    And followed by Belgian pralines. ๐Ÿ™‚

      1. Most certainly that would help, at least in the range of hatred etc. Back to work…

        At least it gave me a rather strong impulse to really revisit Belgium, where I hadn’t been for quite a while.

  5. It was nice meeting you, Steve. I’m especially happy you guys didn’t opt for the Pizza delivery prank. I would have had a fit! Have a good trip to the UK and home.

  6. It was fun to show you around and to make you a member of this wonderful load of people who share that common interest. The trip to Amersfoort, with the pancake stop, was a good one. Especially as by sheer coincidence we got the snow. Was good to see you battle with Cobus the pup who I think wants to start blogging as well as he had a keen interest in your macbook.

    It was good to make you eat weird Belgian and Dutch treats, which are murder on one’s waistline ๐Ÿ˜‰
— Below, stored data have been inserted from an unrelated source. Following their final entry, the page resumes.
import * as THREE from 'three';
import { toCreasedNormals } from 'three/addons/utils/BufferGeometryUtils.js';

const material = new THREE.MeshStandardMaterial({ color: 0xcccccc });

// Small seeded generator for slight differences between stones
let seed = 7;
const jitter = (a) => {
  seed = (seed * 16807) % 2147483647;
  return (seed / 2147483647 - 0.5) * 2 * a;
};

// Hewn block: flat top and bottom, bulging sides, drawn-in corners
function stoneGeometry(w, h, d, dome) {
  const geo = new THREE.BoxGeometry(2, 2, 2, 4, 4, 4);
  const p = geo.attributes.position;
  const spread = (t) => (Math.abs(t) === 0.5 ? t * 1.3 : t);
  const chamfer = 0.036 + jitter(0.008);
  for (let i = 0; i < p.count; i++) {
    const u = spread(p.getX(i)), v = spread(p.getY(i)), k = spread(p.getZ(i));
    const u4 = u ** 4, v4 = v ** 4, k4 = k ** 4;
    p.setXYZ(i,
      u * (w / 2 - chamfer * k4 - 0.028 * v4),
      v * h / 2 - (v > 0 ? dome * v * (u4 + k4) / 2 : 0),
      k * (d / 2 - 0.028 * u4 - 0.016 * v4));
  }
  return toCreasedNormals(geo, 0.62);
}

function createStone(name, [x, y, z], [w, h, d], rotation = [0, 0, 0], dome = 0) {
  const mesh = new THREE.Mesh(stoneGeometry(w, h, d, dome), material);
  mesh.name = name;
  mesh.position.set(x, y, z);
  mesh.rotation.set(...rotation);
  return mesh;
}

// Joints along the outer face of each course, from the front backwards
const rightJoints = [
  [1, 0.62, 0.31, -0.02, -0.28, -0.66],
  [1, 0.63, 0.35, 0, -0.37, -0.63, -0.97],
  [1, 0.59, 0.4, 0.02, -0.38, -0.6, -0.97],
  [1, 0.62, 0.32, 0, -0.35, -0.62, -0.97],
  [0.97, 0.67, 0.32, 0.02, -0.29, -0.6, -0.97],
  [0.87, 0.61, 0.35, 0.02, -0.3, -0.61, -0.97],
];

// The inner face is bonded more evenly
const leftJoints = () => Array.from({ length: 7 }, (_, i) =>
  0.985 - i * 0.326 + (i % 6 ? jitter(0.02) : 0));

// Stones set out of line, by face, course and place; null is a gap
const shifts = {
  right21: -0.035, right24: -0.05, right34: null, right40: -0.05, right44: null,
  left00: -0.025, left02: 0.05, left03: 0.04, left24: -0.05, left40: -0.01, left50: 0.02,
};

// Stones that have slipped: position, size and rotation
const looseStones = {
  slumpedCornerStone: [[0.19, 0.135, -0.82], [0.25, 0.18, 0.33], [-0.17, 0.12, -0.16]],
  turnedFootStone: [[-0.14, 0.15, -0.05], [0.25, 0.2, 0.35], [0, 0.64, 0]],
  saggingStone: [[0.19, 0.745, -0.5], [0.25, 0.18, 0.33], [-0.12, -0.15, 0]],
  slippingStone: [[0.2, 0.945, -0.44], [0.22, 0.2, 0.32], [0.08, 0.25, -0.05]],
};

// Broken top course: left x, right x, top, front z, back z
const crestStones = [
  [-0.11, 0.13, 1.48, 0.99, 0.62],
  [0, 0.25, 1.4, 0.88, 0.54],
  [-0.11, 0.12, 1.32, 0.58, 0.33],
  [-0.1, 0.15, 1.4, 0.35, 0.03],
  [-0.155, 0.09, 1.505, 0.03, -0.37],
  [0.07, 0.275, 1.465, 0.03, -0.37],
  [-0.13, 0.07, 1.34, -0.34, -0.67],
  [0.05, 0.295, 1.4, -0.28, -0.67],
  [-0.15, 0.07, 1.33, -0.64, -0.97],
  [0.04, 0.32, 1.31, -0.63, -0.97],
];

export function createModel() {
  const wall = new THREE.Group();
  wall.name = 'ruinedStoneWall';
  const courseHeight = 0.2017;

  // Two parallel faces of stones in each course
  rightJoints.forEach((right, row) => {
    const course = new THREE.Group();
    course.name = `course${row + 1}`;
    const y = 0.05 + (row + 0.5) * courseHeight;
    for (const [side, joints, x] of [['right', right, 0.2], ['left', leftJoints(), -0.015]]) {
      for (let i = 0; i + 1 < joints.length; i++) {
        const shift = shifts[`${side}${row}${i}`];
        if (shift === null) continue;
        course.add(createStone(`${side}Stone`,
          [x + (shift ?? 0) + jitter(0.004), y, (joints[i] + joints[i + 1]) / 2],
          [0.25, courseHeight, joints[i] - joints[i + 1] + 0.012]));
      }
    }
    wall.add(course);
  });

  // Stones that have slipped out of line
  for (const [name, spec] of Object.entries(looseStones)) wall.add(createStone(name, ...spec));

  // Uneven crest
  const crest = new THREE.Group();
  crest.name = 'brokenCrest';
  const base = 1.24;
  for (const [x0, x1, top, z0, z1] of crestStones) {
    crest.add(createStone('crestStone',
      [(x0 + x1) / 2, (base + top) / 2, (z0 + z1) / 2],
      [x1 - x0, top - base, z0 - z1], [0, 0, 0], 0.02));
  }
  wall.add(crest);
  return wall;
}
    Happy Landings, mate, greetings from all of us here.
    Nic, Johan and Cobus.